Exercise aim -
Would you reproduce every line of the material exactly?

*** Block opens ***

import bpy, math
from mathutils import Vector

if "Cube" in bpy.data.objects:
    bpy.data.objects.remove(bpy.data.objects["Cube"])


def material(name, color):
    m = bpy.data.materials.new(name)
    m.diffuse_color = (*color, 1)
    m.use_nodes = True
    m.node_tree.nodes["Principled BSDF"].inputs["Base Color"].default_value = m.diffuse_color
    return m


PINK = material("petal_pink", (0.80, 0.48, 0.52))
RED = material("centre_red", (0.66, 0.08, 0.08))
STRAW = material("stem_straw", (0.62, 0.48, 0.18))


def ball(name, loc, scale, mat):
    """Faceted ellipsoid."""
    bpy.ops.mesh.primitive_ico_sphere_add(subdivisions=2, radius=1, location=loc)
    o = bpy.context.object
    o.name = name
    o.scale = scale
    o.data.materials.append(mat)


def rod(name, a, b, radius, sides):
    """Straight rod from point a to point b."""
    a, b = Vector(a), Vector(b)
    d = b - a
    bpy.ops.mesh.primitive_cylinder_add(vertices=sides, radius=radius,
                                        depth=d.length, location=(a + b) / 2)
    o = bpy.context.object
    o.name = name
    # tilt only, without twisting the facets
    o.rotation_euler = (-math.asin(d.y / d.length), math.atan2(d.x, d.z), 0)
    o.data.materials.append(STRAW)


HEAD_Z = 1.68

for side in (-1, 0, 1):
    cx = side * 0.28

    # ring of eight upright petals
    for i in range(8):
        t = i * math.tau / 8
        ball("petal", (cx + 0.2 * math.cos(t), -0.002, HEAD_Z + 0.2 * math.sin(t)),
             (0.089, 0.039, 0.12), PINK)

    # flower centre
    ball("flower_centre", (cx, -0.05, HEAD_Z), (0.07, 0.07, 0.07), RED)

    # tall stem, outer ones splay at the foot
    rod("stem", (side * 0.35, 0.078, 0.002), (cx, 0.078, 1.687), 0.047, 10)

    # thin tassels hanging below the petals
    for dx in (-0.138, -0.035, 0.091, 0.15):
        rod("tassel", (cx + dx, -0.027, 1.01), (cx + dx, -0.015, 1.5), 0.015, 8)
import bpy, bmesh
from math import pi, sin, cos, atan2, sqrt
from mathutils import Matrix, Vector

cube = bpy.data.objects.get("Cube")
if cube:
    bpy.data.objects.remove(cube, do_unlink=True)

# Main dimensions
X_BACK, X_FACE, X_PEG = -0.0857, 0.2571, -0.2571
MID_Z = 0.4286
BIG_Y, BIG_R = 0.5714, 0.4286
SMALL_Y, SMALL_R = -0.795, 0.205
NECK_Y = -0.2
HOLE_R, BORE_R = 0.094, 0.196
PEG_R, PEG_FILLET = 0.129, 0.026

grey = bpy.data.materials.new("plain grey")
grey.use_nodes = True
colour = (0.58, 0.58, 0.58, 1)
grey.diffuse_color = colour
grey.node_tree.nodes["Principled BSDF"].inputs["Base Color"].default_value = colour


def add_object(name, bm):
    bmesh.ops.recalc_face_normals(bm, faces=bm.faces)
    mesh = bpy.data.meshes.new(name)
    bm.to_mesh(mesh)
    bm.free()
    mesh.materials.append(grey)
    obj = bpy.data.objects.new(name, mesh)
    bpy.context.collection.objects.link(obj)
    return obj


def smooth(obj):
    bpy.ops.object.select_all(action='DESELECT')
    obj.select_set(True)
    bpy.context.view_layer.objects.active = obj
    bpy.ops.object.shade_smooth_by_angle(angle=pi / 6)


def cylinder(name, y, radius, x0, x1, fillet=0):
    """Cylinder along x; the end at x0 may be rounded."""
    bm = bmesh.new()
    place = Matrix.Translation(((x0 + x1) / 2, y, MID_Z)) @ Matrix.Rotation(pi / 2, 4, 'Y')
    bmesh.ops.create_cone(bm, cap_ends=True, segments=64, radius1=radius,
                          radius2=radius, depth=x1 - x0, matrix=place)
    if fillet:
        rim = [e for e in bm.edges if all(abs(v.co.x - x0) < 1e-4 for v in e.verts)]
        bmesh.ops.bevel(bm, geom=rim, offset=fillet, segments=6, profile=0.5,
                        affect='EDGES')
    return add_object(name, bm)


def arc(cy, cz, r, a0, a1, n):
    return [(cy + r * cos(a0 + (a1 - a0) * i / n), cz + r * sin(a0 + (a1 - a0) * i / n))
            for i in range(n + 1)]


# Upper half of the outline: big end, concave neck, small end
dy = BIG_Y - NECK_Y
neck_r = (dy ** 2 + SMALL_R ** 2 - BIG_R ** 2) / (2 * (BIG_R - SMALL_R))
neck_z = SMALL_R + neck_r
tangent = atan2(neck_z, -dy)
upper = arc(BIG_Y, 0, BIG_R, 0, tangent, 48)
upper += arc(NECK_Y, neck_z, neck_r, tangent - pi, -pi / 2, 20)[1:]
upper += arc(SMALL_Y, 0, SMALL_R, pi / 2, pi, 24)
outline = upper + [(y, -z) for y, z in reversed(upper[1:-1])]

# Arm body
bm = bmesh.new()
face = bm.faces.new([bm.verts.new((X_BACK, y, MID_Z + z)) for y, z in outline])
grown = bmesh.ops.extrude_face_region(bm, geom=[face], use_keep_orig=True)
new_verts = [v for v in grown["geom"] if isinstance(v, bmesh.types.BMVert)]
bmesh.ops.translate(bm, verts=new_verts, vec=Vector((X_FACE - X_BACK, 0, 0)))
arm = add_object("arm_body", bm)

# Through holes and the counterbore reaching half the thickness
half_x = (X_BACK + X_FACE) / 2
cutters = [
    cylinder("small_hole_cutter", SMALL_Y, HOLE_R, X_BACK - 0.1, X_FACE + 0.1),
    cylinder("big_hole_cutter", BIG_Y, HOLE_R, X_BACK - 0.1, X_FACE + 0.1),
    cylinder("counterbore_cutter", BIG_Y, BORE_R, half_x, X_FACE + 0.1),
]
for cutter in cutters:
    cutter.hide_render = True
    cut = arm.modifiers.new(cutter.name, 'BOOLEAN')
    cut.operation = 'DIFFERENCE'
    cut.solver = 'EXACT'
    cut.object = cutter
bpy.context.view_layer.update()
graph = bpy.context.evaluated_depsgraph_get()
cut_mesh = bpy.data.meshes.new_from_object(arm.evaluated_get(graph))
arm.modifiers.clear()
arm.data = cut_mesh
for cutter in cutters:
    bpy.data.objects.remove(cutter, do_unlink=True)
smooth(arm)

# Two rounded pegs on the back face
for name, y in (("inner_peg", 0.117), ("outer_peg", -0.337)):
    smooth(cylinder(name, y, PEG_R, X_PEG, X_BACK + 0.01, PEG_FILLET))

*** Block closes ***

Problem solution -
import bpy, math
from mathutils import Vector

if "Cube" in bpy.data.objects:
    bpy.data.objects.remove(bpy.data.objects["Cube"])


def material(name, color):
    m = bpy.data.materials.new(name)
    m.diffuse_color = (*color, 1)
    m.use_nodes = True
    m.node_tree.nodes["Principled BSDF"].inputs["Base Color"].default_value = m.diffuse_color
    return m


PINK = material("petal_pink", (0.80, 0.48, 0.52))
RED = material("centre_red", (0.66, 0.08, 0.08))
STRAW = material("stem_straw", (0.62, 0.48, 0.18))


def ball(name, loc, scale, mat):
    """Faceted ellipsoid."""
    bpy.ops.mesh.primitive_ico_sphere_add(subdivisions=2, radius=1, location=loc)
    o = bpy.context.object
    o.name = name
    o.scale = scale
    o.data.materials.append(mat)


def rod(name, a, b, radius, sides):
    """Straight rod from point a to point b."""
    a, b = Vector(a), Vector(b)
    d = b - a
    bpy.ops.mesh.primitive_cylinder_add(vertices=sides, radius=radius,
                                        depth=d.length, location=(a + b) / 2)
    o = bpy.context.object
    o.name = name
    # tilt only, without twisting the facets
    o.rotation_euler = (-math.asin(d.y / d.length), math.atan2(d.x, d.z), 0)
    o.data.materials.append(STRAW)


HEAD_Z = 1.68

for side in (-1, 0, 1):
    cx = side * 0.28

    # ring of eight upright petals
    for i in range(8):
        t = i * math.tau / 8
        ball("petal", (cx + 0.2 * math.cos(t), -0.002, HEAD_Z + 0.2 * math.sin(t)),
             (0.089, 0.039, 0.12), PINK)

    # flower centre
    ball("flower_centre", (cx, -0.05, HEAD_Z), (0.07, 0.07, 0.07), RED)

    # tall stem, outer ones splay at the foot
    rod("stem", (side * 0.35, 0.078, 0.002), (cx, 0.078, 1.687), 0.047, 10)

    # thin tassels hanging below the petals
    for dx in (-0.138, -0.035, 0.091, 0.15):
        rod("tassel", (cx + dx, -0.027, 1.01), (cx + dx, -0.015, 1.5), 0.015, 8)
import bpy, bmesh
from math import pi, sin, cos, atan2, sqrt
from mathutils import Matrix, Vector

cube = bpy.data.objects.get("Cube")
if cube:
    bpy.data.objects.remove(cube, do_unlink=True)

# Main dimensions
X_BACK, X_FACE, X_PEG = -0.0857, 0.2571, -0.2571
MID_Z = 0.4286
BIG_Y, BIG_R = 0.5714, 0.4286
SMALL_Y, SMALL_R = -0.795, 0.205
NECK_Y = -0.2
HOLE_R, BORE_R = 0.094, 0.196
PEG_R, PEG_FILLET = 0.129, 0.026

grey = bpy.data.materials.new("plain grey")
grey.use_nodes = True
colour = (0.58, 0.58, 0.58, 1)
grey.diffuse_color = colour
grey.node_tree.nodes["Principled BSDF"].inputs["Base Color"].default_value = colour


def add_object(name, bm):
    bmesh.ops.recalc_face_normals(bm, faces=bm.faces)
    mesh = bpy.data.meshes.new(name)
    bm.to_mesh(mesh)
    bm.free()
    mesh.materials.append(grey)
    obj = bpy.data.objects.new(name, mesh)
    bpy.context.collection.objects.link(obj)
    return obj


def smooth(obj):
    bpy.ops.object.select_all(action='DESELECT')
    obj.select_set(True)
    bpy.context.view_layer.objects.active = obj
    bpy.ops.object.shade_smooth_by_angle(angle=pi / 6)


def cylinder(name, y, radius, x0, x1, fillet=0):
    """Cylinder along x; the end at x0 may be rounded."""
    bm = bmesh.new()
    place = Matrix.Translation(((x0 + x1) / 2, y, MID_Z)) @ Matrix.Rotation(pi / 2, 4, 'Y')
    bmesh.ops.create_cone(bm, cap_ends=True, segments=64, radius1=radius,
                          radius2=radius, depth=x1 - x0, matrix=place)
    if fillet:
        rim = [e for e in bm.edges if all(abs(v.co.x - x0) < 1e-4 for v in e.verts)]
        bmesh.ops.bevel(bm, geom=rim, offset=fillet, segments=6, profile=0.5,
                        affect='EDGES')
    return add_object(name, bm)


def arc(cy, cz, r, a0, a1, n):
    return [(cy + r * cos(a0 + (a1 - a0) * i / n), cz + r * sin(a0 + (a1 - a0) * i / n))
            for i in range(n + 1)]


# Upper half of the outline: big end, concave neck, small end
dy = BIG_Y - NECK_Y
neck_r = (dy ** 2 + SMALL_R ** 2 - BIG_R ** 2) / (2 * (BIG_R - SMALL_R))
neck_z = SMALL_R + neck_r
tangent = atan2(neck_z, -dy)
upper = arc(BIG_Y, 0, BIG_R, 0, tangent, 48)
upper += arc(NECK_Y, neck_z, neck_r, tangent - pi, -pi / 2, 20)[1:]
upper += arc(SMALL_Y, 0, SMALL_R, pi / 2, pi, 24)
outline = upper + [(y, -z) for y, z in reversed(upper[1:-1])]

# Arm body
bm = bmesh.new()
face = bm.faces.new([bm.verts.new((X_BACK, y, MID_Z + z)) for y, z in outline])
grown = bmesh.ops.extrude_face_region(bm, geom=[face], use_keep_orig=True)
new_verts = [v for v in grown["geom"] if isinstance(v, bmesh.types.BMVert)]
bmesh.ops.translate(bm, verts=new_verts, vec=Vector((X_FACE - X_BACK, 0, 0)))
arm = add_object("arm_body", bm)

# Through holes and the counterbore reaching half the thickness
half_x = (X_BACK + X_FACE) / 2
cutters = [
    cylinder("small_hole_cutter", SMALL_Y, HOLE_R, X_BACK - 0.1, X_FACE + 0.1),
    cylinder("big_hole_cutter", BIG_Y, HOLE_R, X_BACK - 0.1, X_FACE + 0.1),
    cylinder("counterbore_cutter", BIG_Y, BORE_R, half_x, X_FACE + 0.1),
]
for cutter in cutters:
    cutter.hide_render = True
    cut = arm.modifiers.new(cutter.name, 'BOOLEAN')
    cut.operation = 'DIFFERENCE'
    cut.solver = 'EXACT'
    cut.object = cutter
bpy.context.view_layer.update()
graph = bpy.context.evaluated_depsgraph_get()
cut_mesh = bpy.data.meshes.new_from_object(arm.evaluated_get(graph))
arm.modifiers.clear()
arm.data = cut_mesh
for cutter in cutters:
    bpy.data.objects.remove(cutter, do_unlink=True)
smooth(arm)

# Two rounded pegs on the back face
for name, y in (("inner_peg", 0.117), ("outer_peg", -0.337)):
    smooth(cylinder(name, y, PEG_R, X_PEG, X_BACK + 0.01, PEG_FILLET))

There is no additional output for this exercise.